TASK REQUIREMENTS
Look for the line containing "1.004, .993, .993, .99]" in the listing below; from there, output every line exactly, the last one included.

GIVEN DATA
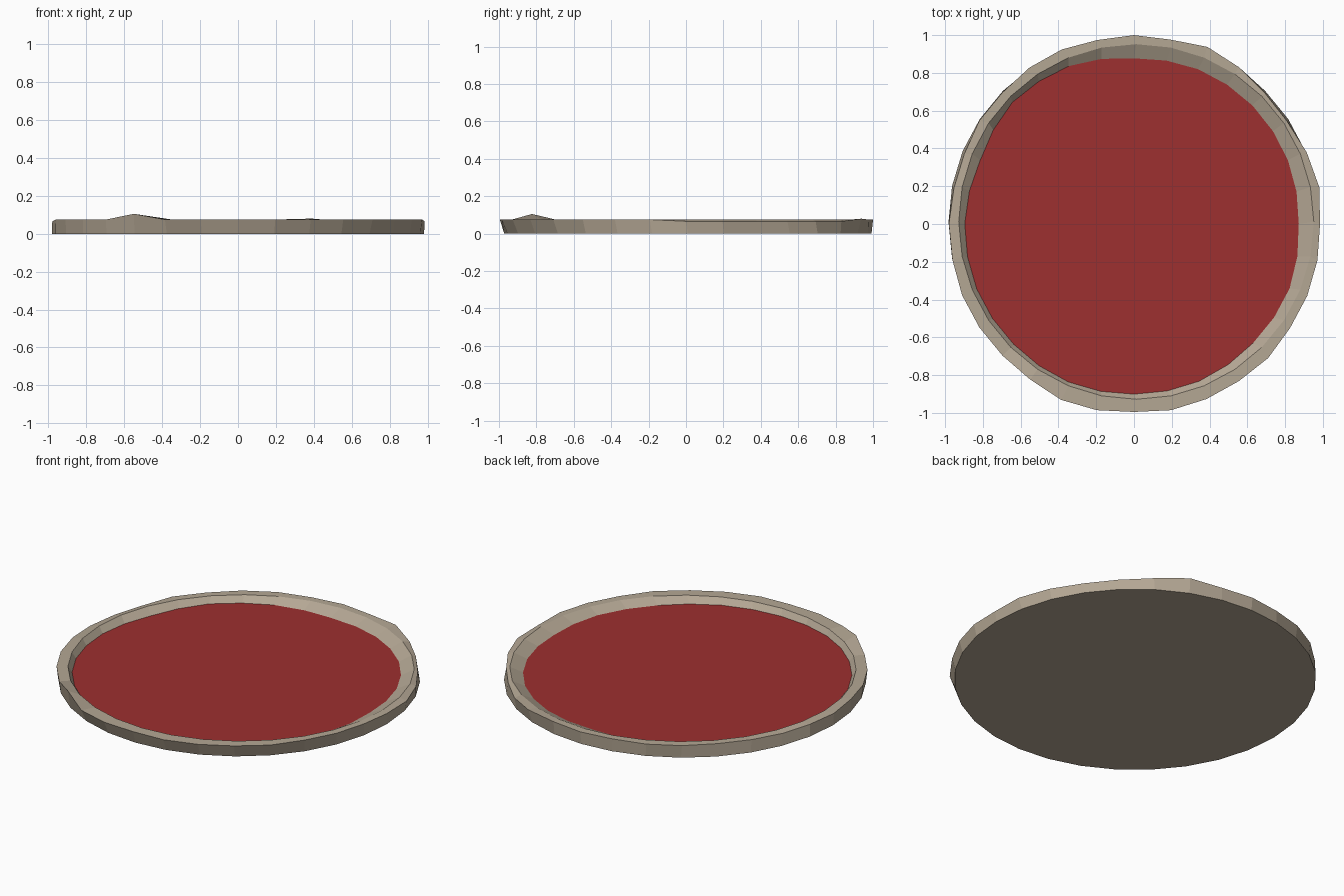
import bpy
import math

if "Cube" in bpy.data.objects:
    bpy.data.objects.remove(bpy.data.objects["Cube"])

N = 32


def material(name, color):
    m = bpy.data.materials.new(name)
    m.diffuse_color = (*color, 1.0)
    m.use_nodes = True
    m.node_tree.nodes["Principled BSDF"].inputs["Base Color"].default_value = m.diffuse_color
    return m


def ring(radii, heights, dx=0.0, dy=0.0):
    """One closed loop of N points, counter-clockwise from +x."""
    return [(r * math.cos(2 * math.pi * i / N) + dx,
             r * math.sin(2 * math.pi * i / N) + dy, z)
            for i, (r, z) in enumerate(zip(radii, heights))]


def build(name, rings, mat):
    """Join successive rings with quads and cap the first and last."""
    verts = [v for r in rings for v in r]
    faces = []
    for k in range(len(rings) - 1):
        a, b = k * N, (k + 1) * N
        faces += [(a + i, a + (i + 1) % N, b + (i + 1) % N, b + i) for i in range(N)]
    if len(rings) > 1:
        faces.append(tuple(reversed(range(N))))
    faces.append(tuple(range(len(verts) - N, len(verts))))
    me = bpy.data.meshes.new(name)
    me.from_pydata(verts, [], faces)
    me.materials.append(mat)
    ob = bpy.data.objects.new(name, me)
    bpy.context.collection.objects.link(ob)
    return ob


stone = material("weathered stone", (0.456, 0.386, 0.296))
red = material("dark red liquid", (0.34, 0.029, 0.029))

# Chipped outer rim: radius and height per corner
rim_r = [.985, 1.0, .99, .976, .98, .999, 1.015, .995,
         1.0, .993, 1.0, .996, .985, .985, .972, .972,
         .980, .980, .985, .985, .985, .990, 1.008, 1.005,
         .995, 1.005, 1.003, 1.0, 1.004, .993, .993, .99]
rim_z = [.066 if i < 6 or 14 <= i <= 16 else .075 for i in range(N)]
rim_z[6] = .08
rim_z[21] = .105   # raised chip at the front left

# Liquid shoreline, every second corner, averaged in between
shore16 = [.87, .88, .885, .885, .875, .903, .91, .88,
           .895, .90, .90, .905, .90, .90, .89, .89]
shore = []
for i, r in enumerate(shore16):
    shore += [r, (r + shore16[(i + 1) % 16]) / 2]

# Stone basin: base, outer rim, inner lip, sloped inside, floor
build("stone_basin", [
    ring([.982] * N, [0.0] * N, 0, .010),
    ring(rim_r, rim_z),
    ring([.94] * N, [.075] * N, .012, .012),
    ring(shore, [.04] * N),
    ring([r - .03 for r in shore], [.02] * N),
], stone)

# Liquid surface, tucked slightly into the sloped wall
build("liquid_surface", [ring([r + .004 for r in shore], [.041] * N)], red)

RESULT OF THE EXERCISE
         .995, 1.005, 1.003, 1.0, 1.004, .993, .993, .99]
rim_z = [.066 if i < 6 or 14 <= i <= 16 else .075 for i in range(N)]
rim_z[6] = .08
rim_z[21] = .105   # raised chip at the front left

# Liquid shoreline, every second corner, averaged in between
shore16 = [.87, .88, .885, .885, .875, .903, .91, .88,
           .895, .90, .90, .905, .90, .90, .89, .89]
shore = []
for i, r in enumerate(shore16):
    shore += [r, (r + shore16[(i + 1) % 16]) / 2]

# Stone basin: base, outer rim, inner lip, sloped inside, floor
build("stone_basin", [
    ring([.982] * N, [0.0] * N, 0, .010),
    ring(rim_r, rim_z),
    ring([.94] * N, [.075] * N, .012, .012),
    ring(shore, [.04] * N),
    ring([r - .03 for r in shore], [.02] * N),
], stone)

# Liquid surface, tucked slightly into the sloped wall
build("liquid_surface", [ring([r + .004 for r in shore], [.041] * N)], red)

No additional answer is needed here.